Zara has been here for a year and change. Recently-opened Henri Bendel, however, is an anomaly. Established in 1895 as a high-end department store and later specializing in mid-range ready-to-wear, accessories, shoes, and cosmetics (less exclusive than Saks, more than Macy’s), the name has been long-associated with the single city girl with disposable income.
According to Wikipedia, the store was the first to bring the designs of Coco Chanel to the U.S. from France, and has carried influential brands like Diane von Furstenberg, Anna Sui, and Rick Owens in its Manhattan flagship location. After being purchased by Limited Brands, the store dropped ready-to-wear and now focuses on accessories, shoes, cosmetics, and gifts. Currently, the New York flagship carries a range of brands (Kooba, Botkier), as well as the eponymous line.

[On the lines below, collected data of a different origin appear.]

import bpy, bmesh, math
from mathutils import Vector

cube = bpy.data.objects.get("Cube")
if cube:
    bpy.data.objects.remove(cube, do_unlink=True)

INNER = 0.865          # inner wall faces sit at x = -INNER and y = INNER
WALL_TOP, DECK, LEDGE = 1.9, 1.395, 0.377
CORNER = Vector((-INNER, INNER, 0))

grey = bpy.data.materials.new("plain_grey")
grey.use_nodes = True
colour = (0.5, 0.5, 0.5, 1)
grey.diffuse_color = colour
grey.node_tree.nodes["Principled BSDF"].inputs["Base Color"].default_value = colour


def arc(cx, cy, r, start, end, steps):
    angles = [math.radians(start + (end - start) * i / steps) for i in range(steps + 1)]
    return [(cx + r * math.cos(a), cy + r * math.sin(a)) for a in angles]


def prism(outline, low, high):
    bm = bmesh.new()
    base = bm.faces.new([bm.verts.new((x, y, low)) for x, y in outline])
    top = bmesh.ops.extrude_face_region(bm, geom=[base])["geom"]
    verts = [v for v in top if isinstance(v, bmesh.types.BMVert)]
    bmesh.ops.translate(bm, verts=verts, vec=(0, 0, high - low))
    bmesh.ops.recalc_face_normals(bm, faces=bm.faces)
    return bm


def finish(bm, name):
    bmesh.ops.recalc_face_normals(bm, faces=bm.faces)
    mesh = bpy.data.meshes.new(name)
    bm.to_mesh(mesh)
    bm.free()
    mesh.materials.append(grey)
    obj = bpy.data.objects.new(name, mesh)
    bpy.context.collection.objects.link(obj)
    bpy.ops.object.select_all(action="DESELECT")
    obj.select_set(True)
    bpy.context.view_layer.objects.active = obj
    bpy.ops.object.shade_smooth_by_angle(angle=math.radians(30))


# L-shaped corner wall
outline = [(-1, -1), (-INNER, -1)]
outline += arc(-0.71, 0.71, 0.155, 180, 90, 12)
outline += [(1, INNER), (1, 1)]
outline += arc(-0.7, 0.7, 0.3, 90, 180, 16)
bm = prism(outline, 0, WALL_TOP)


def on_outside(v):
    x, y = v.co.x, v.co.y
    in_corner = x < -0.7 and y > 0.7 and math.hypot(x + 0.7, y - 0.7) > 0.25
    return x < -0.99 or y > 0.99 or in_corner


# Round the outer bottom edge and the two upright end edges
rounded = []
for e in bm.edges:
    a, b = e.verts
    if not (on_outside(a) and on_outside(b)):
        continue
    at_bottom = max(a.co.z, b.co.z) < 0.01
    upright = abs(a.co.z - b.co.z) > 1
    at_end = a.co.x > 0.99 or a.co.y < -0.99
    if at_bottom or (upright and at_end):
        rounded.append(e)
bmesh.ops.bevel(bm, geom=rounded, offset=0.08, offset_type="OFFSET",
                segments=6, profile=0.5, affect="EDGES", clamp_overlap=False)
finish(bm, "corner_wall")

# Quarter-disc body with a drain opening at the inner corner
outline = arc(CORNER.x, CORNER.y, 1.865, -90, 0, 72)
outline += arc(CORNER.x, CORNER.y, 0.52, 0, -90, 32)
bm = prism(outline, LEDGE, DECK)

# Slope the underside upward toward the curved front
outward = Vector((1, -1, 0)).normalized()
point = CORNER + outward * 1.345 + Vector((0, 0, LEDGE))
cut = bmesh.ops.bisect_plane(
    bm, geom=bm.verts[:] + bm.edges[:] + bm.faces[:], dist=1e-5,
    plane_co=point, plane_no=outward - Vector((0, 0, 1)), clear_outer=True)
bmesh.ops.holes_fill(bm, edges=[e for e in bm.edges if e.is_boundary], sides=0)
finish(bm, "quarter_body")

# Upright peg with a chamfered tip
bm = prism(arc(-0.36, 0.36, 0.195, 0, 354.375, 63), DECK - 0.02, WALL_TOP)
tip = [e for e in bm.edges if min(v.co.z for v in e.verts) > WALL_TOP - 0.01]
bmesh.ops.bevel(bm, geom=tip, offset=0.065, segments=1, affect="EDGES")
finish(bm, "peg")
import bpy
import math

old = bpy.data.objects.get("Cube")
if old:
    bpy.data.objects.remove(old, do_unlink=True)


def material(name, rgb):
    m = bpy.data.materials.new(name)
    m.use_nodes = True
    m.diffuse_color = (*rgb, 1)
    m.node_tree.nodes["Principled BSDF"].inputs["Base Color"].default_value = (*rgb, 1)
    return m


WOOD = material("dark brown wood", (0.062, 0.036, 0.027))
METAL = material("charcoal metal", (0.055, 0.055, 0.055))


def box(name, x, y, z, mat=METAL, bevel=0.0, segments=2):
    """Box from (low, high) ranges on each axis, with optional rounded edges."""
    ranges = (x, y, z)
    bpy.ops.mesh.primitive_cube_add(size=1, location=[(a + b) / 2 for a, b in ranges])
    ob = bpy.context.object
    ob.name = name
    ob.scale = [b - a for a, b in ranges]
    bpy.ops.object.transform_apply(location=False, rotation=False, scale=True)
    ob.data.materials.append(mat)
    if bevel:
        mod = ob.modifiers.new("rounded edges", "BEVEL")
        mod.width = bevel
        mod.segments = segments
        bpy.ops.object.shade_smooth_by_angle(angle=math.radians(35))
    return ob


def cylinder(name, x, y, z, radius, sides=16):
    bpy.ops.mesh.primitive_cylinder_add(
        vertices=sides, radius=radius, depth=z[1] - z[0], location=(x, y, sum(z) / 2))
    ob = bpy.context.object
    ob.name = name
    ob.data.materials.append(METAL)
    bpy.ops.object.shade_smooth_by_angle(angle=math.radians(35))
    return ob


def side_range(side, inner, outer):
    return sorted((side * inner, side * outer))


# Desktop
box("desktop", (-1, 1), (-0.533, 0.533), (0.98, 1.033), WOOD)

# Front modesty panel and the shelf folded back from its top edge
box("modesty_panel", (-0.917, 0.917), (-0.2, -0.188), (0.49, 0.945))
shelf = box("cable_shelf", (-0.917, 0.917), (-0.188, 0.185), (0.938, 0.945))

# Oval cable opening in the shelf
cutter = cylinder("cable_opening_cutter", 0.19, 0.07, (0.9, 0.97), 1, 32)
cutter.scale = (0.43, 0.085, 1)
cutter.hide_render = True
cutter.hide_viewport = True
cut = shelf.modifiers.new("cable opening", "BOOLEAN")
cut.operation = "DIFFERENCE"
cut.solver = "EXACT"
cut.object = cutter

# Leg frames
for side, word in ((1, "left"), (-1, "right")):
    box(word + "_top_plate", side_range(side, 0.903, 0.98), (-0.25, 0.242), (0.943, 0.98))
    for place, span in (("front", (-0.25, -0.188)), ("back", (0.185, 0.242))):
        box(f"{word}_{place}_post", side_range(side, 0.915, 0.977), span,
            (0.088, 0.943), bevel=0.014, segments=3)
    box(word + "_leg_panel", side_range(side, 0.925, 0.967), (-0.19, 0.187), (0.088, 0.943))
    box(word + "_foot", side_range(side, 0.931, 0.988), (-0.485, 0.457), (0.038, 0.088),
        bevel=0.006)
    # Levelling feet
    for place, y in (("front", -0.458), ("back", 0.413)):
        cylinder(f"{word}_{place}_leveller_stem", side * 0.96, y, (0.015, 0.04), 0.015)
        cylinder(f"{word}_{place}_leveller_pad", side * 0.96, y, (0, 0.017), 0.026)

In Tampa, the freshly minted glossy-black store carries only the house line, which is made up of high-quality leather, canvas, and nylon accessories in a range of colors and textures, as well as gifts and other accessories. The Henri model is akin to Saks Fifth Avenue opening smaller-sized boutique stores and selling only its house line of clothing and accessories. Now and into the future, it seems many clothing brands are blending their role as the producer and the provider. J.Crew sells Ray-Ban sunglasses. MR PORTER sells J.Crew clothing and accessories. Barney’s sells a house line, as does Saks Fifth Avenue. What’s to stop either store from opening up small-scale stores and selling only their house line? A compelling concept for emerging markets where any stigma attached to a house line vs. a designer brand may not exist.
In any case, I went and poked around Henri Bendel last weekend and really liked it. Although they have nothing for men, their offerings are on about the same price level as Coach and Kate Spade, but the designs are less reliant on logos or bright colors…and more on shining, glittering, glossy touches that GLINT in the evening light. They feel big city…they feel like New York.
I hope the store stays, and I hope it works.
*In an interesting twist, each non-New York store location comes with a City Guide…found here for Tampa. Their choices are not what a native would have chosen, so I wonder where they sought advice on what is good. Cool idea, though…personalizing their Tampa existence.